Source texts of formatted documents:

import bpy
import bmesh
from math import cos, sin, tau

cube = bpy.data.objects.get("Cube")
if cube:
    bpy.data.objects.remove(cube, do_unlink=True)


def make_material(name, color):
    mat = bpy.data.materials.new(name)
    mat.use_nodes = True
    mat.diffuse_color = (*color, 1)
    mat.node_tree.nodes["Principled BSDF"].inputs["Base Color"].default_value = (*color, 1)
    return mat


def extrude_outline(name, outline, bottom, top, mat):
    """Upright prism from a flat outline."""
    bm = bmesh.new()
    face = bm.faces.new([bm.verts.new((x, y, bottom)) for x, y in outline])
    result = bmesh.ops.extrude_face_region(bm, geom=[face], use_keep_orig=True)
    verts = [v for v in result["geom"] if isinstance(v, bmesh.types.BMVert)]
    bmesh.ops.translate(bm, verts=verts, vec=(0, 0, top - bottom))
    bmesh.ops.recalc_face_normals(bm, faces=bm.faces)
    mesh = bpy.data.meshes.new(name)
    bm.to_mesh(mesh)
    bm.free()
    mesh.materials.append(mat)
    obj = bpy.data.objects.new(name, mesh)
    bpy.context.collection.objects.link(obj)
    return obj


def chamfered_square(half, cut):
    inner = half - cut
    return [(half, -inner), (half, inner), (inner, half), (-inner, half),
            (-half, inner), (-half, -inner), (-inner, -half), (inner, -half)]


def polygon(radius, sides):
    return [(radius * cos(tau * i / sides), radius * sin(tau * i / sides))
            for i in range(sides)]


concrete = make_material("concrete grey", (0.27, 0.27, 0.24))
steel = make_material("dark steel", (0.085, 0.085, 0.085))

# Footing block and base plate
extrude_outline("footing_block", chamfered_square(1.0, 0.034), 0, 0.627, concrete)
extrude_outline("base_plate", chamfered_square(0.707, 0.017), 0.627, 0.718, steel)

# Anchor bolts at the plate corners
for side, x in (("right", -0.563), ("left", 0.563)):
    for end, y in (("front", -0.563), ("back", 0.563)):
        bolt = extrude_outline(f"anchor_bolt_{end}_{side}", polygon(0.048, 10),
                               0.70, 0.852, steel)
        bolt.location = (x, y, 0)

> _TASK PROMPT_
Would you filter the records and copy out each line containing "bmesh"?

> _ANSWER TO THIS PROBLEM_
import bmesh
    bm = bmesh.new()
    result = bmesh.ops.extrude_face_region(bm, geom=[face], use_keep_orig=True)
    verts = [v for v in result["geom"] if isinstance(v, bmesh.types.BMVert)]
    bmesh.ops.translate(bm, verts=verts, vec=(0, 0, top - bottom))
    bmesh.ops.recalc_face_normals(bm, faces=bm.faces)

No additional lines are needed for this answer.